LEAP proton therapy could target cancer cells that resist treatment
A proton therapy that targets cancer cells which are resistant to treatment has shown success, sparing surrounding healthy cells.
Researchers have developed a novel proton therapy technique to specifically target cancer cells that resist other forms of treatment. The technique is called LEAP, an acronym for “biologically enhanced particle therapy.” The method was developed at the Mayo Clinic, US.
“The human body receives tens of thousands of DNA lesions per day from a variety of internal and external sources,” said Dr Robert Mutter, co-principal investigator of the study. “Therefore, cells have evolved complex repair pathways to efficiently repair damaged DNA. Defects in these repair pathways can lead to the development of diseases, including cancer.”
According to the researchers, defects in the ATM-BRCA1-BRCA2 DNA repair pathway are commonly observed in cancer. Breast and ovarian cancer mutations in BRCA1 and BRCA2 repair genes are the most common cause.
The team studied a novel method of delivering proton therapy to target tumours with inherent defects in the ATM-BRCA1-BRCA2 DNA repair pathway.
“We compared the effects of delivering the same amount of energy or dose into cancer cells using a dense energy deposition pattern with LEAP versus spreading out the same energy more diffusely, which is typical of conventional photon and proton therapy,” said Mutter. “Surprisingly, we discovered that cancers with inherent defects in the ATM-BRCA1-BRCA2 pathway are exquisitely sensitive to a new concentrated proton technique.”
The researchers found that surrounding normal tissues were spared and their full complement of DNA repair elements remained intact.
“We also found that we could rewire the DNA repair machinery pharmacologically by co-administration of an ATM inhibitor, a regulator of the body’s response to DNA damage, to make repair-proficient cells exquisitely sensitive to LEAP,” said Dr Zhenkun Lou, co-principal investigator of the study.
The distinct physical characteristics of protons allow radiation oncologists to spare nearby normal tissues with superior accuracy, compared to conventional photon-based radiation therapy.

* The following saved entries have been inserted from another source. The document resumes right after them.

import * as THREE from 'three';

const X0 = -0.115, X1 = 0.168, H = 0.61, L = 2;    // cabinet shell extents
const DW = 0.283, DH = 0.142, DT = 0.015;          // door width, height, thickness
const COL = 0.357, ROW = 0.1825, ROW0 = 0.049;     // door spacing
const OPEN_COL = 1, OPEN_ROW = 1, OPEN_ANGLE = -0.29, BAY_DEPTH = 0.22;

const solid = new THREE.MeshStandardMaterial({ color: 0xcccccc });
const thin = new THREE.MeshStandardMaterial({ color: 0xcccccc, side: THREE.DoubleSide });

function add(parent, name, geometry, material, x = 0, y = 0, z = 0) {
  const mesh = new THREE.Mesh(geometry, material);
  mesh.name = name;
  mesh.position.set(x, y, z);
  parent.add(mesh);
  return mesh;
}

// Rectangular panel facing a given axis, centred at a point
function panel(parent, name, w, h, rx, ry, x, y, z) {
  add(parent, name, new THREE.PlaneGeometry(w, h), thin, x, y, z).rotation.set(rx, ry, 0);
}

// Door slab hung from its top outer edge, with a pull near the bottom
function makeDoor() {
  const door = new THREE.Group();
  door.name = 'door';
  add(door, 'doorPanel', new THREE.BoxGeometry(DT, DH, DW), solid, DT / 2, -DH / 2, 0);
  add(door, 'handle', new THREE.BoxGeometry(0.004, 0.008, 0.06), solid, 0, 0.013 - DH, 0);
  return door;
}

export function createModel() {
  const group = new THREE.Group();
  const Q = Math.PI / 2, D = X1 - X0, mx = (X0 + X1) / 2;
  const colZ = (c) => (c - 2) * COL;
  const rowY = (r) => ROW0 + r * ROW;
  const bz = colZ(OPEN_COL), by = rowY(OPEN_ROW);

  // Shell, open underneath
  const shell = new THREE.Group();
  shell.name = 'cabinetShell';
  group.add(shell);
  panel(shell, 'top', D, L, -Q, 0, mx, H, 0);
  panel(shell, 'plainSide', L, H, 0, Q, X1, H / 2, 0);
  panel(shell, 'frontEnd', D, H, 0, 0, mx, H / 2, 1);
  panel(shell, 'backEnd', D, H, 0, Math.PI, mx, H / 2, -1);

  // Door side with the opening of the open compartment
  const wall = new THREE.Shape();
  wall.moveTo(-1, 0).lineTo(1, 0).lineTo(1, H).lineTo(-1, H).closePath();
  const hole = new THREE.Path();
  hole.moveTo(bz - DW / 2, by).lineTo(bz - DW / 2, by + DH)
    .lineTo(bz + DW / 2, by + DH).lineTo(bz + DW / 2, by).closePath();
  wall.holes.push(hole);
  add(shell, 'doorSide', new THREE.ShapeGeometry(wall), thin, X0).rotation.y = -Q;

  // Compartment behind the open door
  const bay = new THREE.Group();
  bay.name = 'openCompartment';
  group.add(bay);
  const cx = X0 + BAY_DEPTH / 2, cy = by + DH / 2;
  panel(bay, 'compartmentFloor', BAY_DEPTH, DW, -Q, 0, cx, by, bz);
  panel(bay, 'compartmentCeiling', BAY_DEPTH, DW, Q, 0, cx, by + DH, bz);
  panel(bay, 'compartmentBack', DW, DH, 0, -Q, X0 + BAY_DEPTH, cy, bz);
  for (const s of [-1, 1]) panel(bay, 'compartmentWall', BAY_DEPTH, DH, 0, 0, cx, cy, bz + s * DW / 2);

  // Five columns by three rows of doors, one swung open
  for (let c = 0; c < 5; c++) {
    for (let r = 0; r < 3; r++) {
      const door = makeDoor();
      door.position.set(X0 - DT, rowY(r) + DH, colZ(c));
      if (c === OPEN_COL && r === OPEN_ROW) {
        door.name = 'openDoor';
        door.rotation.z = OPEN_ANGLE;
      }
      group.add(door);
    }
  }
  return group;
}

“LEAP is a paradigm shift in treatment, whereby newly discovered biologic responses, induced when proton energy deposition is concentrated in cancer cells using novel radiation planning techniques, may enable the personalisation of radiotherapy based on a patient’s tumour biology,” said Mutter.
The findings are published in Cancer Research.